Well, yes, for me it’s very important.  It’s an interesting thing.  I don’t think I’m a very good conversationalist.  I feel rather awkward and inept in casual conversation.  But I find I’m very relaxed reading my poems aloud.  Of course, that’s a bit complicated too.  My wife will tell you that as I approach a reading I become more and more tense about the whole proposition, complaining quite a bit about how much I hate doing it.  Once I’m behind the mic, though, I’m fine.


I always tell my students that poetry is spoken art!  It is spoken art.  If I assign poems for them to read I encourage my students to read them aloud, lots of times, memorize them even.  I encourage students to “hear” poetry as “sound” first, something musical, a beautiful noise.  Worry about “getting it” later on.  Just enjoy the sound.  I purposely choose so-called difficult poems to help them along.  I’ll read Sunday Morning by Wallace Stevens, or long sections of The Waste Land, or Rimbaud, or James Tate…anything that I’m pretty sure will leave them in no-man’s land.  That is a good thing!  I want them to experience the language as lovely sound.  We can move on to comprehension later.  So I’d say that the merit of reading poetry aloud is very much akin to the merit of listening to music.  It’s beautiful.

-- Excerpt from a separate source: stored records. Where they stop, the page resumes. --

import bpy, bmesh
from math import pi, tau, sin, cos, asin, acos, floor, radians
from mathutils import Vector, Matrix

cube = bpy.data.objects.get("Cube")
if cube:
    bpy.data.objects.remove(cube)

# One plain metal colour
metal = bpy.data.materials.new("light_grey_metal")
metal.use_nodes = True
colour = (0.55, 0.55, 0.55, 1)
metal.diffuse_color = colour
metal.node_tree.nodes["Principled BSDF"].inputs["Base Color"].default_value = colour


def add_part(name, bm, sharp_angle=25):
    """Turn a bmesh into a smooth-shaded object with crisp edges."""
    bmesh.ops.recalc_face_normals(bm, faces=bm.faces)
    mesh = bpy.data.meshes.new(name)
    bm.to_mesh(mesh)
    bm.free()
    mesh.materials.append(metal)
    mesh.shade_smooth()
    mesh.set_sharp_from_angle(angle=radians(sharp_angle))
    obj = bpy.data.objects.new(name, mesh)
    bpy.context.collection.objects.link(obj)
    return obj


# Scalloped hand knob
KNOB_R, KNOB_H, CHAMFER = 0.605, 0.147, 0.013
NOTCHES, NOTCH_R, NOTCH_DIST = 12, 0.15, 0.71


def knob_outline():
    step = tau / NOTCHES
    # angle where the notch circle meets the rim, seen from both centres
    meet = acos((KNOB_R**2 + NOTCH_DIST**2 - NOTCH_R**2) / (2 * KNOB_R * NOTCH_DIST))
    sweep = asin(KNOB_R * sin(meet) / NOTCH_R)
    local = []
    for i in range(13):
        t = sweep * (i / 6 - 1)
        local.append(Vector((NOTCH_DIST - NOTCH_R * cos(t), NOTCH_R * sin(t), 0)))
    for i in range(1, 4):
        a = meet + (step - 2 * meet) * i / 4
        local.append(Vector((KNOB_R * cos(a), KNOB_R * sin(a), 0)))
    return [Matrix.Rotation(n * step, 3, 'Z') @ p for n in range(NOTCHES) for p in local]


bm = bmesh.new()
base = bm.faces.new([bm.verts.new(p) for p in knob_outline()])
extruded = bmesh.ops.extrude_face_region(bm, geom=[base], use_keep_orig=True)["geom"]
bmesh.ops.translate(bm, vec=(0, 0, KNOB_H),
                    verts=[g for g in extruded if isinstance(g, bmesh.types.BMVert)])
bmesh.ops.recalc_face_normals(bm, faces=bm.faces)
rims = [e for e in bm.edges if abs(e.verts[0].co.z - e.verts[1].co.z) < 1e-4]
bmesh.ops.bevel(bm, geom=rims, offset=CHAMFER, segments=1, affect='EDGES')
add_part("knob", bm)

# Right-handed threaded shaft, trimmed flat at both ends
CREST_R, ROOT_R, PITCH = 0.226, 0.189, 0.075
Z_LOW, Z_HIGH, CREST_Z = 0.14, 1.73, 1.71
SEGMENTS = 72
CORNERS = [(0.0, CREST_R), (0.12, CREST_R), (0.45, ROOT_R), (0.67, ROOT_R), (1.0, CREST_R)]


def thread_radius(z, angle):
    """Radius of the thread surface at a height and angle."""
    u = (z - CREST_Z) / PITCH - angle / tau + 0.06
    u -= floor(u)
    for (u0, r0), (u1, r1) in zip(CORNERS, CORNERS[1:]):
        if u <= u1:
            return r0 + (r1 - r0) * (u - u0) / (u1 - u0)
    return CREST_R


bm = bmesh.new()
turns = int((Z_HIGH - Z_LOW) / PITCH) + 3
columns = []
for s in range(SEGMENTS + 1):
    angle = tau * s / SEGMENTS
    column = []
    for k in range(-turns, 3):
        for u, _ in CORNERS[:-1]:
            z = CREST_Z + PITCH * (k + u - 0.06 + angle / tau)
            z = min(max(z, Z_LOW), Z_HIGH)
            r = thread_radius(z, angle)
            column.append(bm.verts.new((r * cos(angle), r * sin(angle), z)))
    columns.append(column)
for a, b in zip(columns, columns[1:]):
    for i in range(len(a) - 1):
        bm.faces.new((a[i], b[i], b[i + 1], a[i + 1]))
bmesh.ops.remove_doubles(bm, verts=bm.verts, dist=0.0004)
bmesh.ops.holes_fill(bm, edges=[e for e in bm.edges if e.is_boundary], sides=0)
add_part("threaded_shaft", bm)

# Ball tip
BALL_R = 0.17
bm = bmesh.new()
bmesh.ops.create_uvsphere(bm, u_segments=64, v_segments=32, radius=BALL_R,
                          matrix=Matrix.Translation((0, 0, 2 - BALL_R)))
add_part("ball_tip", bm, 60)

Would you like to talk about any upcoming projects?


Sure.  I have a new book coming out, hopefully this month, maybe in April, called Hallelujah Time!  This will be my second book with Big Table in Boston.  This book is based loosely on the songs of Bob Marley, specifically the albums Burnin’ and Exodus.


The project began when I started looking for the biblical quotations that inspired Bob to write so many of the songs.  It was really rewarding to compare Bob’s paraphrase with the actual Bible quote.  For example in Africa Unite, when Bob sings How good and how pleasant it would be before God and man to see the unification of all Rastaman, he is referencing Psalm 133:1 – Behold, how good and how pleasant it is for brethren to dwell together in unity!  Or in I Know, when Bob sings, Like a ship that’s tossed and driven battered by the angry sea, he is paraphrasing James 1:6 – But let him ask in faith, nothing wavering. For he that wavereth is like a wave of the sea driven with the wind and tossed.  There are lots and lots of these kinds of examples.

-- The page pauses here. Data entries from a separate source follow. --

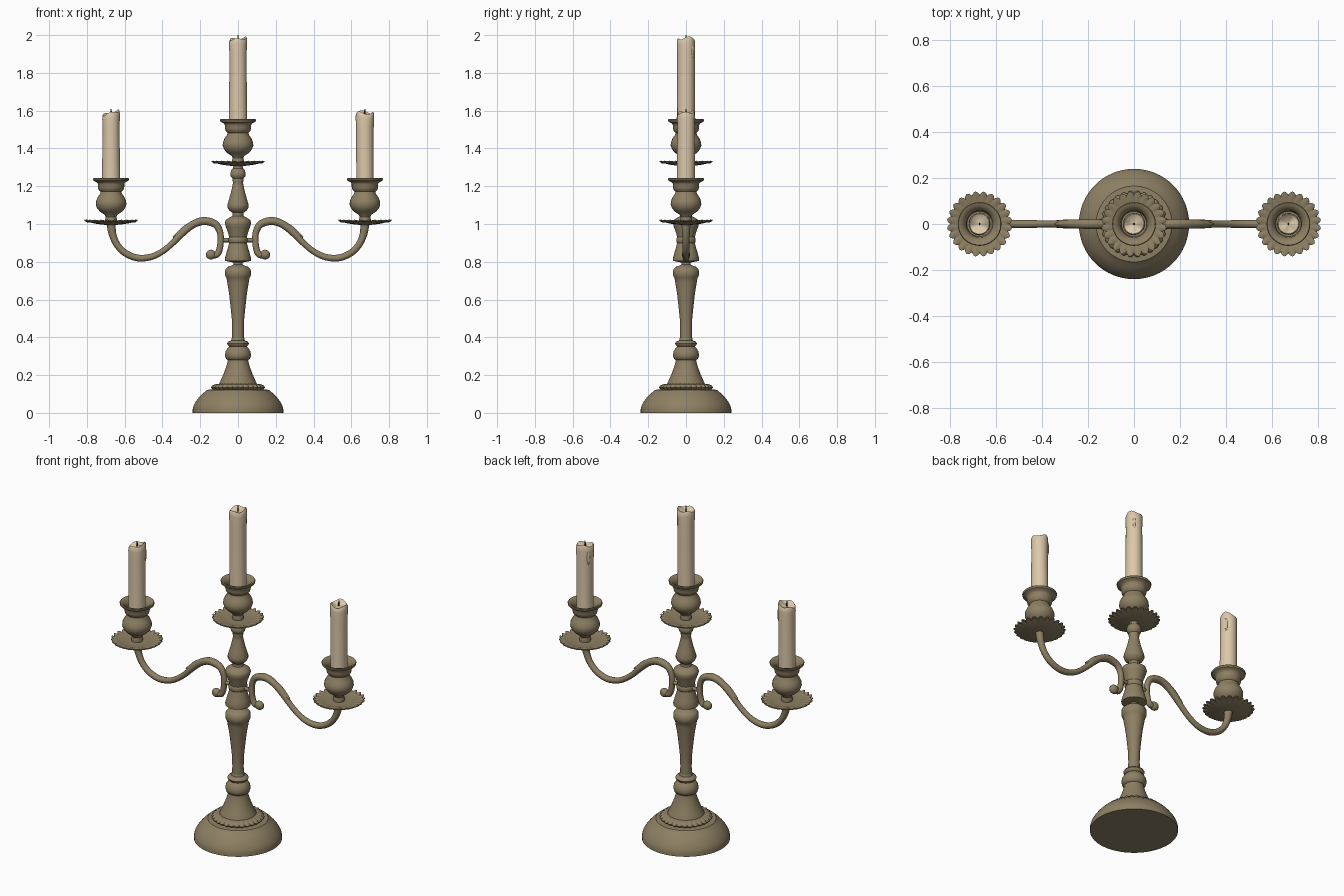
import bpy, bmesh, math
from mathutils import Vector

SEG = 48
ARM_X = 0.672


def material(name, colour):
    m = bpy.data.materials.new(name)
    m.diffuse_color = (*colour, 1)
    return m


bronze = material("aged bronze", (0.27, 0.215, 0.125))
wax = material("ivory wax", (0.72, 0.58, 0.40))
char = material("burnt wick", (0.03, 0.025, 0.02))


def finish(name, bm, mat, angle=40):
    bmesh.ops.remove_doubles(bm, verts=bm.verts, dist=1e-5)
    bmesh.ops.recalc_face_normals(bm, faces=bm.faces)
    me = bpy.data.meshes.new(name)
    bm.to_mesh(me)
    bm.free()
    me.materials.append(mat)
    ob = bpy.data.objects.new(name, me)
    bpy.context.collection.objects.link(ob)
    bpy.ops.object.select_all(action='DESELECT')
    ob.select_set(True)
    bpy.context.view_layer.objects.active = ob
    bpy.ops.object.shade_smooth_by_angle(angle=math.radians(angle))
    return ob


def lathe(name, profile, mat, origin=(0, 0, 0), seg=SEG, warp=None):
    """Turn (radius, height) points about z; warp(r, z, angle) may bend them."""
    bm = bmesh.new()
    ox, oy, oz = origin
    rings = []
    for r, z in profile:
        ring = []
        for i in range(seg):
            a = math.tau * i / seg
            rr, zz = warp(r, z, a) if warp else (r, z)
            ring.append(bm.verts.new((ox + rr * math.cos(a), oy + rr * math.sin(a), oz + zz)))
        rings.append(ring)
    for lo, hi in zip(rings, rings[1:]):
        for i in range(seg):
            j = (i + 1) % seg
            bm.faces.new((lo[i], lo[j], hi[j], hi[i]))
    bm.faces.new(rings[0][::-1])
    bm.faces.new(rings[-1])
    return finish(name, bm, mat)


def smooth_path(pts, steps=6):
    """Catmull-Rom resampling of (x, z, radius) points."""
    p = [Vector(q) for q in pts]
    p = [2 * p[0] - p[1]] + p + [2 * p[-1] - p[-2]]
    out = []
    for a, b, c, d in zip(p, p[1:], p[2:], p[3:]):
        for k in range(steps):
            t = k / steps
            out.append(0.5 * (2 * b + (c - a) * t + (2 * a - 5 * b + 4 * c - d) * t * t
                              + (3 * b - a - 3 * c + d) * t ** 3))
    return out + [p[-2]]


def tube(name, pts, mat, side=1, seg=12):
    """Sweep a round section along a path in the xz plane."""
    path = smooth_path(pts)
    bm = bmesh.new()
    rings = []
    for k, (x, z, r) in enumerate(path):
        a, b = path[max(k - 1, 0)], path[min(k + 1, len(path) - 1)]
        n = Vector((-(b.y - a.y), b.x - a.x)).normalized()
        ring = []
        for i in range(seg):
            t = math.tau * i / seg
            c, s = r * math.cos(t), r * math.sin(t)
            ring.append(bm.verts.new((side * (x + n.x * c), s, z + n.y * c)))
        rings.append(ring)
    for lo, hi in zip(rings, rings[1:]):
        for i in range(seg):
            j = (i + 1) % seg
            bm.faces.new((lo[i], lo[j], hi[j], hi[i]))
    bm.faces.new(rings[0])
    bm.faces.new(rings[-1])
    return finish(name, bm, mat, 50)


def ball(name, loc, scale, mat):
    bm = bmesh.new()
    bmesh.ops.create_uvsphere(bm, u_segments=16, v_segments=10, radius=1)
    for v in bm.verts:
        v.co = Vector([l + c * s for l, c, s in zip(loc, v.co, scale)])
    return finish(name, bm, mat)


# Domed foot and flared lower stem
lathe("foot", [(0.24, 0), (0.24, 0.02), (0.236, 0.036), (0.226, 0.056), (0.21, 0.078),
               (0.19, 0.1), (0.172, 0.114), (0.165, 0.122), (0.135, 0.124)], bronze, seg=64)
lathe("gadroon_ring", [(0.10, 0.118), (0.13, 0.122), (0.142, 0.134), (0.134, 0.146),
                       (0.115, 0.153), (0.09, 0.155)], bronze, seg=168,
      warp=lambda r, z, a: (r * (0.95 + 0.07 * abs(math.sin(14 * a))) if r > 0.11 else r, z))
lathe("lower_stem", [(0.112, 0.12), (0.102, 0.15), (0.088, 0.18), (0.075, 0.21), (0.064, 0.24),
                     (0.055, 0.27), (0.054, 0.28), (0.064, 0.287), (0.069, 0.305),
                     (0.066, 0.325), (0.056, 0.342), (0.046, 0.352), (0.056, 0.36),
                     (0.058, 0.368), (0.052, 0.377), (0.036, 0.384), (0.032, 0.4)], bronze)

# Tapered column and its collar
lathe("column", [(0.03, 0.38), (0.033, 0.4), (0.031, 0.43), (0.033, 0.5), (0.039, 0.56),
                 (0.047, 0.63), (0.057, 0.69), (0.061, 0.715), (0.067, 0.722), (0.069, 0.74),
                 (0.067, 0.76), (0.056, 0.772), (0.038, 0.779), (0.025, 0.785),
                 (0.024, 0.81)], bronze)

# Hub that carries the arms
lathe("arm_hub", [(0.03, 0.797), (0.068, 0.805), (0.07, 0.815), (0.062, 0.845), (0.053, 0.875),
                  (0.047, 0.9), (0.051, 0.905), (0.051, 0.924), (0.047, 0.93), (0.053, 0.955),
                  (0.064, 0.985), (0.07, 1.005), (0.066, 1.02), (0.048, 1.033),
                  (0.03, 1.042), (0.028, 1.055)], bronze)

# Upper baluster under the middle cup
lathe("upper_baluster", [(0.028, 1.045), (0.03, 1.06), (0.047, 1.072), (0.056, 1.088),
                         (0.056, 1.103), (0.048, 1.13), (0.038, 1.165), (0.03, 1.2),
                         (0.026, 1.22), (0.03, 1.23), (0.028, 1.24), (0.038, 1.25),
                         (0.041, 1.265), (0.036, 1.285), (0.026, 1.295), (0.024, 1.32)], bronze)


def scallop(r, z, a):
    w = max(0.0, (r - 0.095) / 0.047)
    s = abs(math.sin(12 * a))
    return r * (1 - 0.10 * w * (1 - s)), z + 0.008 * w * (s - 0.5)


def candle_holder(label, x, z, candle_h, lean, phase):
    # Scalloped drip tray
    lathe(label + "_drip_tray", [(0.022, -0.008), (0.05, -0.006), (0.09, 0.0), (0.12, 0.008),
                                 (0.142, 0.01), (0.142, 0.016), (0.12, 0.016), (0.095, 0.01),
                                 (0.06, 0.006), (0.03, 0.008)], bronze, (x, 0, z), 144, scallop)
    # Vase-shaped cup with an open flared rim
    lathe(label + "_cup", [(0.03, 0.0), (0.032, 0.02), (0.028, 0.034), (0.034, 0.046),
                           (0.058, 0.062), (0.074, 0.08), (0.081, 0.1), (0.08, 0.118),
                           (0.07, 0.14), (0.058, 0.157), (0.055, 0.168), (0.066, 0.178),
                           (0.07, 0.195), (0.07, 0.21), (0.076, 0.218), (0.093, 0.226),
                           (0.095, 0.236), (0.092, 0.24), (0.078, 0.236), (0.066, 0.222),
                           (0.058, 0.21), (0.055, 0.17)], bronze, (x, 0, z))
    # Candle with a melted, uneven lip and hollow top
    h = candle_h

    def melt(r, zz, a):
        up = max(0.0, (zz - h + 0.08) / 0.08)
        lip = lean * math.cos(a - phase) + 0.007 * math.sin(3 * a + phase)
        return r * (1 + 0.03 * math.sin(2 * a + phase + zz * 9)), zz + up * lip * min(1, r / 0.04)
    lathe(label + "_candle", [(0.047, 0.165), (0.047, 0.24), (0.046, h - 0.09), (0.048, h - 0.04),
                              (0.047, h - 0.016), (0.043, h - 0.009), (0.036, h - 0.013),
                              (0.022, h - 0.02), (0.004, h - 0.022)], wax, (x, 0, z), 32, melt)
    # Wax run down one side
    d = phase + 0.4
    ball(label + "_wax_drip", (x + 0.044 * math.cos(d), 0.044 * math.sin(d), z + h - 0.07),
         (0.008, 0.008, 0.045), wax)
    # Wick
    lathe(label + "_wick", [(0.004, h - 0.025), (0.004, h - 0.005), (0.003, h + 0.01)],
          char, (x, 0, z), 8)


candle_holder("middle", 0, 1.315, 0.675, 0.006, 0.5)
candle_holder("left", -ARM_X, 1.003, 0.595, 0.013, 0.2)
candle_holder("right", ARM_X, 1.003, 0.597, 0.006, 2.2)

# Scrolling arms, mirrored left and right
ARM = [(0.135, 0.835, 0.016), (0.112, 0.838, 0.017), (0.098, 0.865, 0.017), (0.092, 0.91, 0.017),
       (0.095, 0.955, 0.017), (0.115, 0.995, 0.019), (0.155, 1.013, 0.021), (0.2, 1.013, 0.021),
       (0.25, 0.99, 0.02), (0.3, 0.947, 0.019), (0.345, 0.9, 0.016), (0.4, 0.855, 0.016),
       (0.46, 0.826, 0.017), (0.53, 0.82, 0.018), (0.595, 0.845, 0.018), (0.64, 0.89, 0.018),
       (0.664, 0.945, 0.02), (ARM_X, 1.0, 0.024)]
for label, side in (("left", -1), ("right", 1)):
    tube(label + "_arm", ARM, bronze, side)
    ball(label + "_scroll_end", (side * 0.143, 0, 0.838), (0.027, 0.022, 0.026), bronze)
    # Leaf tip lying on the arm
    tube(label + "_leaf_tip", [(0.22, 1.012, 0.015), (0.275, 0.978, 0.017), (0.315, 0.946, 0.013),
                               (0.345, 0.93, 0.004)], bronze, side, 8)
    # Pin joining the arm to the hub
    tube(label + "_arm_pin", [(0.03, 0.914, 0.011), (0.06, 0.914, 0.011), (0.092, 0.914, 0.011)],
         bronze, side, 10)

Once I linked up the Bible quote with the lyric then I began thinking about the “sense” of the quote and the “sense” of Bob’s song.  The “sense” behind these things.  That’s when the idea for the book arose.  Each poem bears the title of the song on those two albums (two of my favorites) Burnin’ and Exodus.  Each poem’s epigraph is the Bible verse that inspired Bob’s song.  And then my poem, hopefully, reflects the spirit or the sense of the song, but through my own experiences.   It has been a very rewarding project, and while I’m a little sad to be finished with it, I’m also excited to see this book published.


John L. Stanizzi is the author of Ecstasy Among GhostsSleepwalking, Windows, and Dance Against the Wall and After the Bell. His poems have appeared in The New York Quarterly, Tar River Poetry, Rattle, Freshwater, Passages North, The Spoon River Quarterly, Poet Lore, The Connecticut River Review, and many other publications. Stanizi has read at many venues throughout Connecticut. He has introduced both Connecticut poet laureate Dick Allen and Natasha Trethewey, Pulitzer Prize winner and U.S. Poet Laureate at the Sunken Garden Poetry Festival.

You can find more information on his website,